But may none of this detract from the story and what we learn from it.  There is something inherently unlikely about a slightly built young man, armed only with some stones and a slingshot, defeating a mighty warrior nearly ten feet tall.  Goliath’s height is plausible, given the variety of manifestations of genetic mutations.  Some have suggested that he suffered from Marfan’s Syndrome, for example.  And, as scary as this sounds and is, there are people who know how to kill others with just one well-placed blow or cut.  So a devastating blow to the center of the forehead is also plausible.  Most important of all in the story is that David was able to get the stone to Goliath’s weak spot, and therefore deliver his people from an immediate threat.

The unlikely optics of the confrontation made clear that David did not win because of the armor he could not wear well or the standard military armaments he did not use.  No, the circumstances made plain that this victory belonged to God.

When we feel helpless we tend to forget that we have God.  I write from experience.  And I detect another lesson, one I have missed every previous time I  have read this account from 1 Samuel 17.  David’s experience as a shepherd protecting the sheep prepared him for the confrontation with Goliath.  So, when we feel helpless, might we be better equipped than we think?  Maybe we need to think creatively about prior experiences and how they have prepared us for our current circumstances.

Anyhow, in all our daily challenges, great and small, mundane and extraordinary, may God guide our hands and direct our thoughts so that we, trusting in grace, may act for the good–individual and collective–and the glory of God.

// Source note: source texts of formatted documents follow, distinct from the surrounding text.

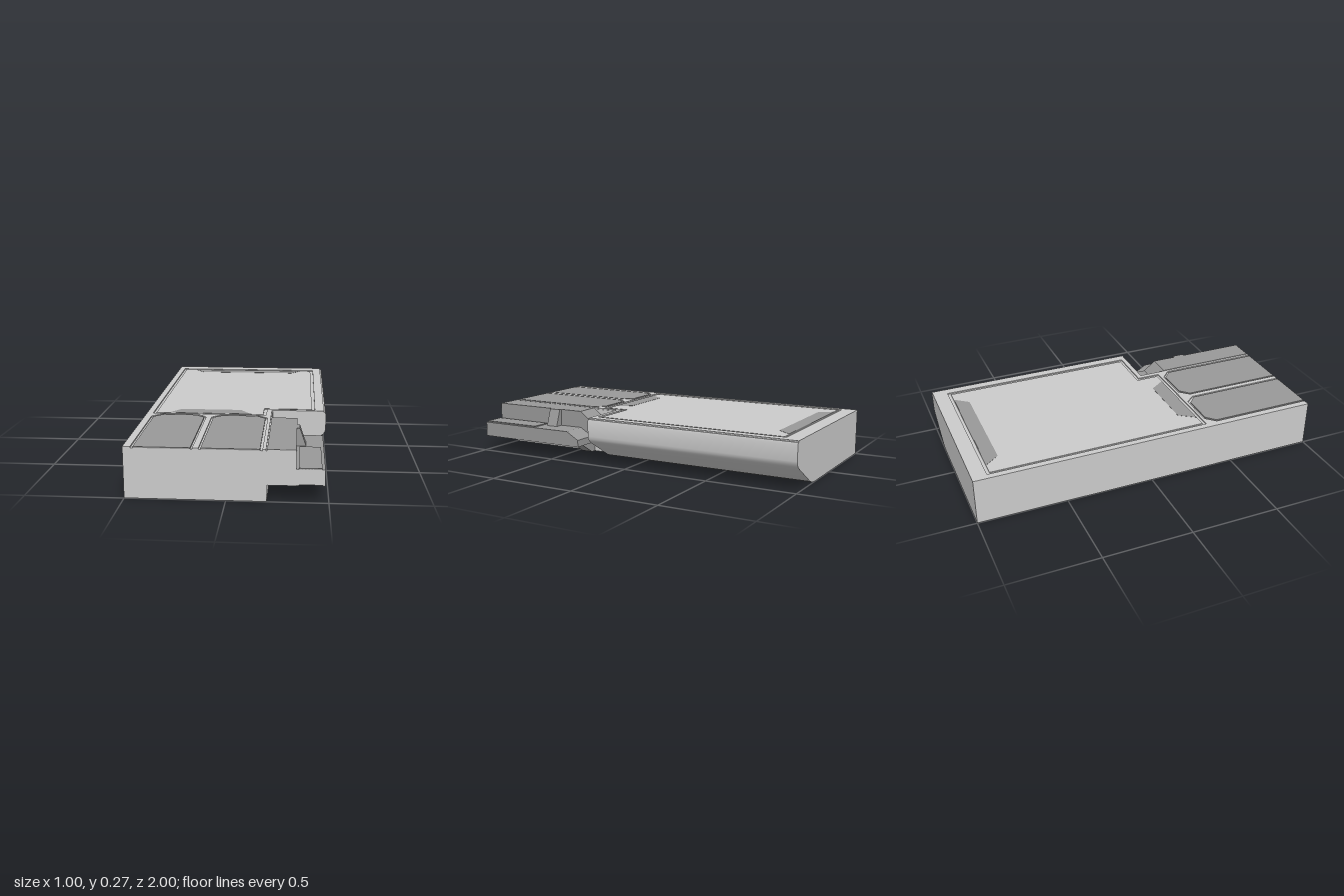
import * as THREE from 'three';
import { toCreasedNormals } from 'three/addons/utils/BufferGeometryUtils.js';

const light = new THREE.MeshStandardMaterial({ color: 0xcccccc });
const dark = new THREE.MeshStandardMaterial({ color: 0x999999 });

const TOP = 0.265; // upper surface
const FLOOR = 0.258; // bottom of the surface grooves

const shapeOf = (pts) => new THREE.Shape(pts.map(([a, b]) => new THREE.Vector2(a, b)));

export function createModel() {
  const model = new THREE.Group();

  const add = (name, geometry, material) => {
    const mesh = new THREE.Mesh(geometry, material);
    mesh.name = name;
    model.add(mesh);
    return mesh;
  };
  const extrude = (shape, depth) => new THREE.ExtrudeGeometry(shape, { depth, bevelEnabled: false });

  // Section in x, y swept along z
  const alongZ = (name, pts, z0, z1, material) =>
    add(name, toCreasedNormals(extrude(shapeOf(pts), z1 - z0).translate(0, 0, z0), 0.6), material);
  // Section in z, y swept along x
  const alongX = (name, pts, x0, x1, material) =>
    add(name, extrude(shapeOf(pts.map(([z, y]) => [-z, y])), x1 - x0).rotateY(Math.PI / 2).translate(x0, 0, 0), material);
  // Plan outline in x, z with height from y0 to y1
  const plate = (name, pts, y0, y1, material, hole) => {
    const shape = shapeOf(pts);
    if (hole) shape.holes.push(shapeOf(hole));
    return add(name, extrude(shape, y1 - y0).rotateX(Math.PI / 2).translate(0, y1, 0), material);
  };
  const block = (name, x0, x1, y0, y1, z0, z1, material) =>
    add(name, new THREE.BoxGeometry(x1 - x0, y1 - y0, z1 - z0)
      .translate((x0 + x1) / 2, (y0 + y1) / 2, (z0 + z1) / 2), material);

  // Rear body with its rounded, undercut left flank
  alongZ('rearBody', [
    [-0.5, 0.001], [0.23, 0.001], [0.265, 0.004], [0.3, 0.016], [0.47, 0.118], [0.488, 0.132],
    [0.497, 0.146], [0.5, 0.162], [0.5, 0.245], [0.496, FLOOR], [-0.5, FLOOR],
  ], -1, 0.24, light);

  // Front body
  block('frontBody', -0.5, 0.2, 0.001, FLOOR, 0.24, 1, light);

  // Flush frame: screen opening plus two panel bays open to the front
  const opening = [
    [-0.465, -0.917], [0.437, -0.917], [0.437, 0.213], [0.167, 0.213], [0.167, 0.347], [-0.465, 0.347],
  ];
  plate('topFrame', [
    [-0.5, -1], [0.488, -1], [0.488, 0.24], [0.195, 0.24], [0.195, 1],
    [0.178, 1], [0.178, 0.415], [0.12, 0.362], [-0.08, 0.362], [-0.13, 0.415], [-0.13, 1],
    [-0.16, 1], [-0.16, 0.415], [-0.205, 0.362], [-0.41, 0.362], [-0.462, 0.415], [-0.462, 1],
    [-0.5, 1],
  ], FLOOR, TOP, light, opening);

  // Main screen panel
  plate('screenPanel', [
    [-0.45, -0.9], [0.42, -0.9], [0.42, 0.197], [0.15, 0.197], [0.15, 0.33], [-0.45, 0.33],
  ], FLOOR, TOP - 0.002, light);

  // Tapered inlays at both ends of the screen
  plate('rearInlay', [[-0.38, -0.898], [0.35, -0.898], [0.29, -0.82], [-0.32, -0.82]],
    FLOOR, TOP - 0.001, dark);
  plate('frontInlay', [[-0.38, 0.328], [0.08, 0.328], [0.02, 0.24], [-0.32, 0.24]],
    FLOOR, TOP - 0.001, dark);

  // Pair of front panels with chamfered rear corners
  for (const [x0, x1] of [[-0.45, -0.17], [-0.12, 0.166]]) {
    plate('frontPanel', [
      [x0, 1], [x0, 0.42], [x0 + 0.05, 0.373], [x1 - 0.05, 0.373], [x1, 0.42], [x1, 1],
    ], FLOOR, TOP, dark);
  }

  // Overhanging shelf with a stepped rear end
  alongX('overhang', [
    [0.24, 0.085], [0.998, 0.085], [0.998, TOP], [0.4, TOP], [0.33, 0.21], [0.24, 0.21],
  ], 0.2, 0.34, dark);
  block('overhangFrontCap', 0.2, 0.34, 0.085, TOP, 0.998, 1, light);

  // Side ledge, its raised strip and the rims beneath it
  alongX('sideLedge', [
    [0.325, 0.091], [0.998, 0.091], [0.998, 0.169], [0.4, 0.169], [0.325, 0.125],
  ], 0.34, 0.48, dark);
  block('ledgeFrontCap', 0.34, 0.48, 0.091, 0.169, 0.998, 1, light);
  block('ledgeStrip', 0.353, 0.465, 0.165, 0.175, 0.64, 1, dark);
  block('ledgeInnerRim', 0.34, 0.355, 0.085, 0.091, 0.325, 1, dark);
  block('ledgeOuterRim', 0.47, 0.48, 0.085, 0.091, 0.325, 1, dark);
  block('ledgeRearRim', 0.355, 0.47, 0.085, 0.091, 0.325, 0.4, dark);

  // Braces above the ledge and below the overhang
  alongZ('upperBrace', [[0.34, 0.165], [0.39, 0.165], [0.355, TOP], [0.34, TOP]], 0.54, 0.61, dark);
  alongZ('lowerBrace', [[0.2, 0.001], [0.23, 0.001], [0.34, 0.067], [0.34, 0.085], [0.2, 0.085]],
    0.4, 0.47, dark);

  // Tapered inlay under the right edge
  plate('undersideInlay', [[-0.5, -0.4], [-0.385, -0.35], [-0.385, 0.34], [-0.5, 0.5]], 0, 0.003, dark);

  return model;
}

KRT

http://blogatheologica.wordpress.com/2012/01/04/david-and-goliath/